Broker Check
Finding a Financial Planner, You Can Trust

Finding a Financial Planner, You Can Trust

| August 30, 2017

While eating lunch with a client recently, they were telling me about an experience they had with a dentist.  It had been awhile since they had been, so it wasn’t a total shock when the dentist told them that they needed $3,000 of dental work.  Unfortunate or fortunately enough, my client didn't have the money at the time to do the work.  They figured they would tackle the work over a period of time and moved on.  At the end of the year, they realized they had some money left in their Flexible Spending Account at work, so they ran to the nearest dentist office that could get them in.  The new dental office proceeded to tell them that his teeth were fine and all they needed was some fluoride. 

My client’s experience shocked me; doesn’t a dentist follow a code of ethics.  Where were the dentist’s morals when recommending work that didn't need to be done?  Well, long story short, the dentist is no longer in the business, and my client’s teeth are looking good.
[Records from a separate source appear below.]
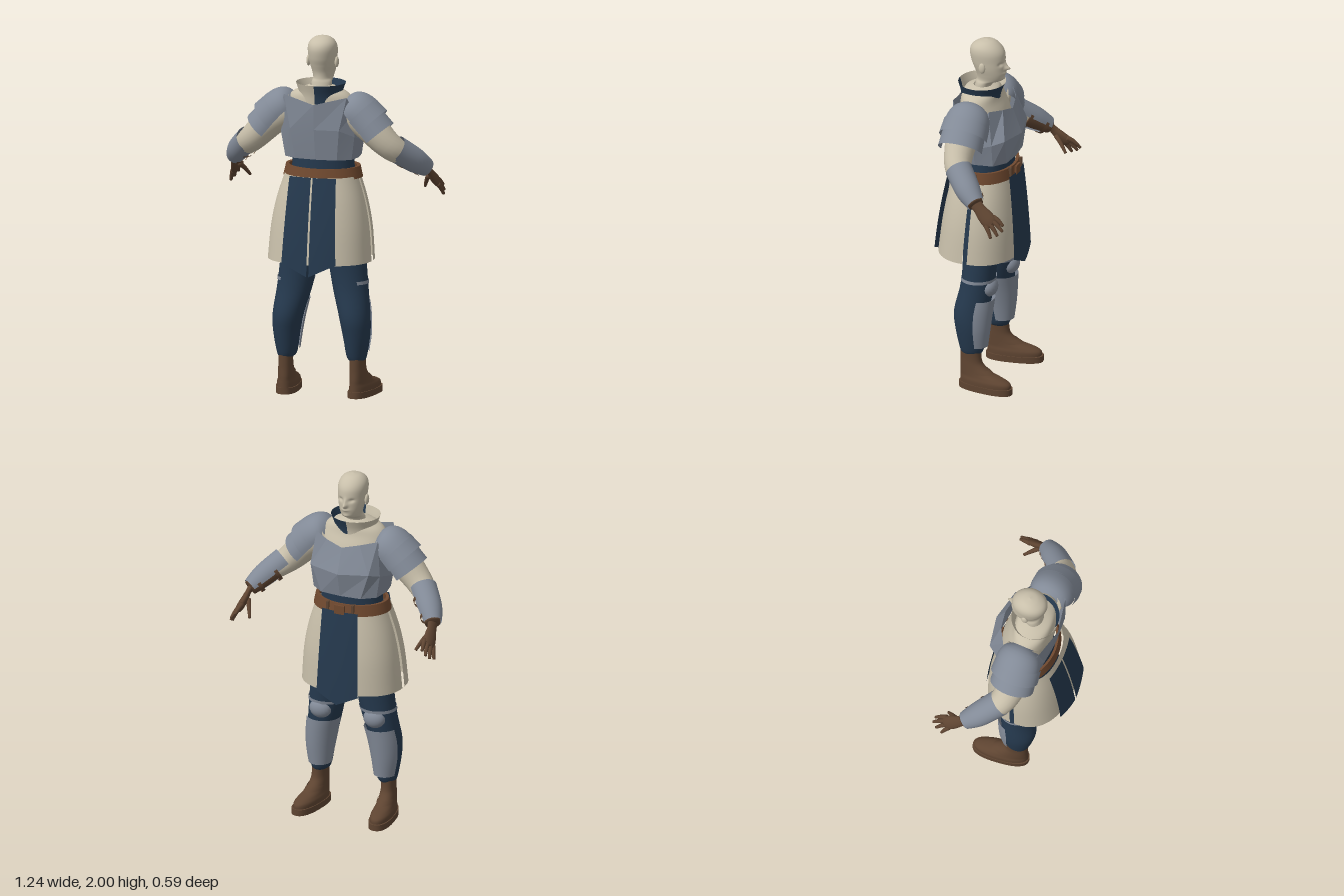
import * as THREE from 'three';
import { toCreasedNormals } from 'three/addons/utils/BufferGeometryUtils.js';

const PI = Math.PI;

function makeMaterial(name, color) {
  const m = new THREE.MeshStandardMaterial({ color, side: THREE.DoubleSide });
  m.name = name;
  return m;
}

// smooth interpolation of rows of numbers
function resample(rows, n) {
  const out = [], last = rows.length - 1;
  for (let k = 0; k <= n; k++) {
    const t = (k / n) * last, i = Math.min(Math.floor(t), last - 1), f = t - i;
    const p0 = rows[Math.max(i - 1, 0)], p1 = rows[i], p2 = rows[i + 1], p3 = rows[Math.min(i + 2, last)];
    out.push(p1.map((b, c) => {
      const a = p0[c], d = p2[c], e = p3[c];
      return b + 0.5 * f * (d - a + f * (2 * a - 5 * b + 4 * d - e + f * (3 * (b - d) + e - a)));
    }));
  }
  return out;
}

// surface from rows of points, each row running around the part
function skin(rows, closed, crease = 0) {
  const n = rows[0].length, idx = [], cols = closed ? n : n - 1;
  for (let i = 0; i < rows.length - 1; i++) for (let j = 0; j < cols; j++) {
    const a = i * n + j, b = i * n + (j + 1) % n;
    idx.push(a, b, b + n, a, b + n, a + n);
  }
  const g = new THREE.BufferGeometry();
  g.setAttribute('position', new THREE.Float32BufferAttribute(rows.flat(2), 3));
  g.setIndex(idx);
  if (crease) return toCreasedNormals(g, crease);
  g.computeVertexNormals();
  return g;
}

// stacked horizontal outlines: [y, centre x, half width, back z, front z]
function stack(sections, o = {}) {
  const { a0 = 0, a1 = 2 * PI, n = 36, smooth = 0, pow = 1, crease = 0, warp } = o;
  const closed = a1 - a0 > 6.28, count = closed ? n : n + 1;
  const bend = t => Math.sign(t) * Math.abs(t) ** pow;
  const rows = (smooth ? resample(sections, smooth) : sections).map(([y, cx, w, zb, zf]) =>
    Array.from({ length: count }, (_, j) => {
      const a = a0 + (a1 - a0) * j / n;
      const p = [cx + w * bend(Math.cos(a)), y, (zb + zf) / 2 - (zb - zf) / 2 * bend(Math.sin(a))];
      return warp ? warp(p) : p;
    }));
  return skin(rows, closed, crease);
}

// tapered tube along [x, y, z, radius]; ref marks angle 0, flat squashes it sideways
function tube(points, o = {}) {
  const { arc = PI, ref = [0, 1, 0], flat = 1, n = 20, smooth = 12, cap = true } = o;
  const path = resample(points, smooth), m = path.length;
  const V = p => new THREE.Vector3(p[0], p[1], p[2]);
  const closed = arc >= PI, count = closed ? n : n + 1;
  const rows = path.map((p, i) => {
    const d = V(path[Math.min(i + 1, m - 1)]).sub(V(path[Math.max(i - 1, 0)])).normalize();
    const u = new THREE.Vector3(...ref).addScaledVector(d, -d.dot(new THREE.Vector3(...ref))).normalize();
    const v = d.clone().cross(u);
    return Array.from({ length: count }, (_, j) => {
      const a = -arc + 2 * arc * j / n;
      return V(p).addScaledVector(u, p[3] * Math.cos(a)).addScaledVector(v, p[3] * flat * Math.sin(a)).toArray();
    });
  });
  if (cap && closed) {
    const pole = p => Array.from({ length: count }, () => p.slice(0, 3));
    rows.unshift(pole(path[0]));
    rows.push(pole(path[m - 1]));
  }
  return skin(rows, closed);
}

export function createModel() {
  const cream = makeMaterial('cream', 0xc8bfaa), navy = makeMaterial('navy', 0x25394e);
  const steel = makeMaterial('steel', 0x828a97), leather = makeMaterial('dark leather', 0x5e4431);
  const beltBrown = makeMaterial('belt leather', 0x70492f);
  const model = new THREE.Group();
  const add = (parent, name, geo, mat, pos) => {
    const mesh = new THREE.Mesh(geo, mat);
    mesh.name = name;
    if (pos) mesh.position.set(...pos);
    parent.add(mesh);
    return mesh;
  };
  const ball = (parent, name, mat, pos, scale) =>
    add(parent, name, new THREE.SphereGeometry(1, 20, 14), mat, pos).scale.set(...scale);

  // head and neck, with eye sockets pressed in and nose and lips pulled out (face is -z)
  const bump = (p, x, y, sx, sy) => Math.exp(-(((Math.abs(p[0]) - x) / sx) ** 2) - ((p[1] - y) / sy) ** 2);
  const face = p => {
    if (p[2] < 0) p[2] += 0.011 * bump(p, 0.032, 1.872, 0.014, 0.01) - 0.007 * bump(p, 0, 1.815, 0.02, 0.007)
      - 0.026 * bump(p, 0, 1.842, 0.011, 0.012) - 0.012 * bump(p, 0, 1.86, 0.008, 0.02)
      - 0.006 * bump(p, 0, 1.778, 0.02, 0.01);
    return p;
  };
  add(model, 'head', stack([
    [1.6, 0, 0.08, 0.12, -0.02], [1.7, 0, 0.06, 0.098, 0], [1.745, 0, 0.056, 0.088, -0.012], [1.768, 0, 0.054, 0.082, -0.062],
    [1.8, 0, 0.062, 0.085, -0.078], [1.84, 0, 0.072, 0.1, -0.08], [1.88, 0, 0.077, 0.115, -0.079], [1.93, 0, 0.08, 0.122, -0.074],
    [1.965, 0, 0.07, 0.108, -0.052], [1.99, 0, 0.043, 0.07, -0.017], [2, 0, 0.001, 0.026, 0.024]],
  { n: 72, smooth: 90, warp: face }), cream);

  // torso, collar halves and waist
  add(model, 'shirt', stack([[1.3, 0, 0.16, 0.13, -0.11], [1.45, 0, 0.19, 0.15, -0.12], [1.58, 0, 0.195, 0.165, -0.085],
    [1.65, 0, 0.185, 0.16, -0.055], [1.69, 0, 0.155, 0.155, -0.045], [1.715, 0, 0.1, 0.14, -0.035], [1.73, 0, 0.06, 0.1, 0]],
  { smooth: 24 }), cream);
  const collar = [[1.64, 0, 0.125, 0.165, -0.05], [1.69, 0, 0.12, 0.17, -0.055], [1.745, 0, 0.137, 0.185, -0.075]];
  add(model, 'leftCollar', stack(collar, { a0: -PI / 2, a1: PI / 2, smooth: 6 }), navy);
  add(model, 'rightCollar', stack(collar, { a0: PI / 2, a1: 1.5 * PI, smooth: 6 }), cream);
  add(model, 'waist', stack([[1.0, 0, 0.19, 0.15, -0.12], [1.2, 0, 0.18, 0.145, -0.12], [1.37, 0, 0.168, 0.14, -0.125]], { smooth: 8 }), navy);
  add(model, 'hips', stack([[0.84, 0, 0.02, 0.03, 0], [0.88, 0, 0.16, 0.12, -0.1], [1.02, 0, 0.19, 0.15, -0.12]], { smooth: 8 }), navy);

  // faceted cuirass: half outline from front centre to back centre, bottom to top, mirrored
  const plate = [
    [[0, 1.33, -0.145], [0.12, 1.33, -0.135], [0.19, 1.33, -0.08], [0.205, 1.33, 0.02], [0.19, 1.33, 0.1], [0.12, 1.33, 0.145], [0, 1.33, 0.155]],
    [[0, 1.47, -0.178], [0.17, 1.48, -0.142], [0.21, 1.46, -0.08], [0.225, 1.43, 0.02], [0.21, 1.46, 0.11], [0.14, 1.5, 0.17], [0, 1.5, 0.182]],
    [[0, 1.61, -0.125], [0.1, 1.635, -0.105], [0.185, 1.65, -0.055], [0.218, 1.5, 0.02], [0.212, 1.6, 0.11], [0.18, 1.685, 0.155], [0, 1.64, 0.188]]];
  const ring = plate.map(r => [...r.slice(0, 6).map(([x, y, z]) => [-x, y, z]), ...r.slice(1).reverse()]);
  const half = plate.map(r => r.slice().reverse());
  const other = plate.map(r => r.map(([x, y, z]) => [-x, y, z]));
  const cuirass = new THREE.Group();
  cuirass.name = 'cuirass';
  model.add(cuirass);
  if (ring.length) [half, other].forEach((rows, i) =>
    add(cuirass, i ? 'rightPlate' : 'leftPlate', skin(rows, false, 0.12), steel));

  // belt with buckle
  add(model, 'belt', stack([[1.222, 0, 0.205, 0.17, -0.135], [1.22, 0, 0.222, 0.183, -0.152], [1.282, 0, 0.208, 0.168, -0.142], [1.28, 0, 0.19, 0.155, -0.125]],
    { n: 48, crease: 0.7 }), beltBrown);
  add(model, 'buckle', new THREE.BoxGeometry(0.06, 0.05, 0.012), beltBrown, [0, 1.251, -0.152]);
  for (const x of [-0.075, 0.075]) add(model, 'beltLoop', new THREE.BoxGeometry(0.014, 0.066, 0.02), leather, [x, 1.251, -0.138]);

  // skirt in front and back halves, open at the sides
  const skirt = [[0.765, 0, 0.292, 0.275, -0.182], [0.95, 0, 0.277, 0.252, -0.178], [1.1, 0, 0.248, 0.225, -0.162], [1.235, 0, 0.205, 0.19, -0.14]];
  add(model, 'skirtFront', stack(skirt, { a0: 0.035, a1: PI - 0.035, smooth: 14, pow: 0.85 }), cream);
  add(model, 'skirtBack', stack(skirt, { a0: PI + 0.035, a1: 2 * PI - 0.035, smooth: 14, pow: 0.85 }), cream);

  // pointed tabard panels: from x0 to x1 (at the hem), z at top and hem
  const tabard = (x0, x1, zTop, zHem, sag) => {
    const rows = [];
    for (let i = 0; i <= 12; i++) {
      const t = i / 12, row = [];
      for (let j = 0; j <= 8; j++) {
        const xh = x0 + (x1 - x0) * j / 8, x = xh * (0.86 + 0.14 * t);
        const hem = 0.7 + 0.07 * Math.abs(xh) / 0.15;
        const z = zTop + (zHem - zTop) * (t + 0.45 * t * (1 - t));
        row.push([x, 1.24 + (hem - 1.24) * t, z - sag * x * x]);
      }
      rows.push(row);
    }
    return skin(rows, false);
  };
  add(model, 'tabardFront', tabard(0.125, -0.125, -0.155, -0.195, -0.9), navy);
  add(model, 'tabardBackLeft', tabard(0.006, 0.155, 0.215, 0.296, 0.9), navy);
  add(model, 'tabardBackRight', tabard(-0.155, -0.006, 0.215, 0.296, 0.9), navy);

  // limbs, built for +x and mirrored
  for (const s of [1, -1]) {
    const side = new THREE.Group();
    side.name = s > 0 ? 'leftSide' : 'rightSide';
    side.scale.x = s;
    model.add(side);
    ball(side, 'ear', cream, [0.081, 1.855, 0.025], [0.011, 0.03, 0.019]);

    // sleeve and layered shoulder armour
    add(side, 'sleeve', tube([[0.14, 1.61, 0.05, 0.09], [0.27, 1.53, 0.06, 0.09], [0.36, 1.44, 0.055, 0.079],
      [0.42, 1.385, 0.03, 0.069], [0.48, 1.34, -0.03, 0.055]]), cream);
    const lames = [
      [[0.145, 1.64, 0.055, 0.04], [0.165, 1.63, 0.055, 0.085], [0.2, 1.605, 0.055, 0.108], [0.24, 1.57, 0.055, 0.115]],
      [[0.225, 1.58, 0.058, 0.117], [0.285, 1.52, 0.058, 0.122]],
      [[0.265, 1.535, 0.06, 0.108], [0.325, 1.465, 0.06, 0.112]]];
    for (const l of lames) add(side, 'shoulderLame', tube(l, { arc: 1.85, ref: [0.7, 0.7, 0], flat: 1.1, n: 28, smooth: 8 }), steel);

    // bracer over a leather lining, with straps
    add(side, 'bracer', tube([[0.42, 1.395, 0.03, 0.074], [0.5, 1.32, -0.055, 0.069], [0.55, 1.268, -0.12, 0.05]],
      { arc: 2.3, ref: [0.7, 0.6, 0.3], n: 24 }), steel);
    add(side, 'bracerLining', tube([[0.46, 1.355, -0.015, 0.058], [0.5, 1.32, -0.055, 0.057], [0.553, 1.264, -0.125, 0.042]]), leather);
    for (const [x, y, z, r] of [[0.462, 1.356, -0.015, 0.075], [0.525, 1.295, -0.086, 0.064]])
      add(side, 'bracerStrap', tube([[x, y, z, r], [x + 0.011, y - 0.011, z - 0.013, r - 0.002]],
        { arc: 1.1, ref: [-0.7, -0.6, -0.3], smooth: 2 }), leather);

    // gloved hand
    const across = [0.045, -0.07, 0.07];
    add(side, 'palm', tube([[0.548, 1.272, -0.118, 0.036], [0.557, 1.245, -0.145, 0.032], [0.563, 1.215, -0.175, 0.04],
      [0.572, 1.185, -0.21, 0.042], [0.577, 1.17, -0.228, 0.032]], { ref: across, flat: 0.5 }), leather);
    const fingers = [
      [[0.553, 1.208, -0.225], [0.566, 1.168, -0.288]], [[0.568, 1.192, -0.222], [0.588, 1.145, -0.292]],
      [[0.58, 1.178, -0.212], [0.602, 1.12, -0.268]], [[0.588, 1.165, -0.196], [0.611, 1.103, -0.232]],
      [[0.545, 1.215, -0.165], [0.502, 1.14, -0.238]]];
    for (const [a, b] of fingers) {
      const mid = a.map((v, k) => (v + b[k]) / 2 + (k === 1 ? 0.006 : 0));
      add(side, 'finger', tube([[...a, 0.014], [...mid, 0.012], [...b, 0.008]], { n: 10, smooth: 6 }), leather);
    }

    // leg, greave, knee guard
    add(side, 'leg', stack([[0.2, 0.205, 0.035, 0.09, -0.01], [0.23, 0.2, 0.055, 0.105, -0.03], [0.35, 0.2, 0.074, 0.13, -0.048],
      [0.45, 0.19, 0.085, 0.14, -0.055], [0.6, 0.16, 0.098, 0.112, -0.072], [0.76, 0.137, 0.105, 0.106, -0.085], [1.0, 0.11, 0.105, 0.12, -0.11]],
    { smooth: 28 }), navy);
    add(side, 'greave', stack([[0.25, 0.197, 0.064, 0.09, -0.053], [0.35, 0.197, 0.081, 0.12, -0.066], [0.45, 0.187, 0.091, 0.13, -0.076],
      [0.53, 0.172, 0.094, 0.11, -0.083]], { a0: 0.25, a1: PI + 0.15, smooth: 10 }), steel);
    ball(side, 'kneeGuard', steel, [0.163, 0.595, -0.05], [0.064, 0.055, 0.047]);
    add(side, 'kneeStrap', stack([[0.632, 0.156, 0.103, 0.115, -0.082], [0.65, 0.153, 0.104, 0.115, -0.084]], { a0: -0.9, a1: PI }), steel);

    // boot, toes turned slightly outward
    const boot = new THREE.Group();
    boot.name = 'boot';
    boot.position.x = 0.212;
    boot.rotation.y = -0.13;
    side.add(boot);
    add(boot, 'sole', stack([[0, 0, 0.001, -0.049, -0.051], [0, 0, 0.062, 0.108, -0.212], [0.035, 0, 0.062, 0.108, -0.212], [0.036, 0, 0.001, -0.049, -0.051]],
      { pow: 0.8, crease: 0.6 }), leather);
    add(boot, 'upper', stack([[0.03, 0, 0.058, 0.102, -0.203], [0.058, 0, 0.057, 0.102, -0.2], [0.078, 0, 0.05, 0.102, -0.16], [0.1, 0, 0.045, 0.102, -0.09],
      [0.14, 0, 0.041, 0.1, -0.035], [0.18, 0, 0.039, 0.1, -0.02], [0.245, 0, 0.041, 0.1, -0.018]], { smooth: 24, pow: 0.9 }), leather);
    add(boot, 'instepStrap', stack([[0.098, 0, 0.049, 0.105, -0.1], [0.118, 0, 0.047, 0.104, -0.068]], { a0: 0.2, a1: PI - 0.2 }), leather);
  }
  return model;
}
This got me thinking about my profession, and how someone selects a financial planner that they can trust.   The following are a few items to consider when you are looking for a financial professional:

  1. “Fiduciary” is a term that has been in the headlines a lot lately, and it’s very important to you when selecting a planner. What is a fiduciary?  It’s someone that has an ethical responsibility and commitment to act in the best interest of their clients.  In my opinion, this is probably the most important concept when finding a financial planner.  Be sure to look for one who always has your best interest in mind first, and not a salesperson that is interested in commissions and kickbacks from the products they are selling.  Just as the dentist should have had my client's best interest in mind, a fiduciary planner should only be providing you with solutions that meet your goals.
  2. I might be a little biased here, but you should work with a CERTIFIED FINANCIAL PLANNER™. This is an individual who has a fiduciary responsibility to you as mentioned above.  They’ve completed a comprehensive series of financial planning courses, passed the Certification Exam, and must have a minimum amount of experience before being considered for the certification.  They must meet and maintain all ethical guidelines, or they are subject to Board sanctions and the possibility of losing their certification.  Lastly, a CFP® is required to keep up with current theories and strategies by completing continuing education.
  3. Look for an independent Registered Investment Advisor (RIA). Not only are they independent and don’t have allegiances to a parent company, but an independent RIA will have many affiliations with other professionals who assist with tax planning, estate planning, insurance planning and more.  These relationships allow them to help their clients with complex financial needs without being tied to one product or company.
  4. Look for a planner that their only source of compensation comes from the fee paid directly from their clients. This could be an hourly fee, a retainer fee or a fee based on a percentage of assets under investment management.  It helps reduce the conflicts inherent in some financial product.  They should be completely 100% transparent and disclose all their compensation for their services.
  5. Run a background check on your potential planner. You can run a BrokerCheck here. Conduct a Google search on your planner.  Make sure they are who they say they are.  If they say they are a CFP ®, verify it on the Certified Financial Planning website
  6. Lastly, look for a planner that has clients like you. Make sure they have the knowledge and experience working with people who have similar goals, ages, professions, etc.

Selecting the right planning professional is a very important step in reaching your financial goals.   Without a plan, you have no roadmap for your goals; or any visibility of where you are at in relationship to those goals.  The right planner can enable you to make the appropriate course corrections to reach your goals, so choose wisely.

Thanks for taking a look!

Chad Duppong, ChFC®, CLU®, CFP®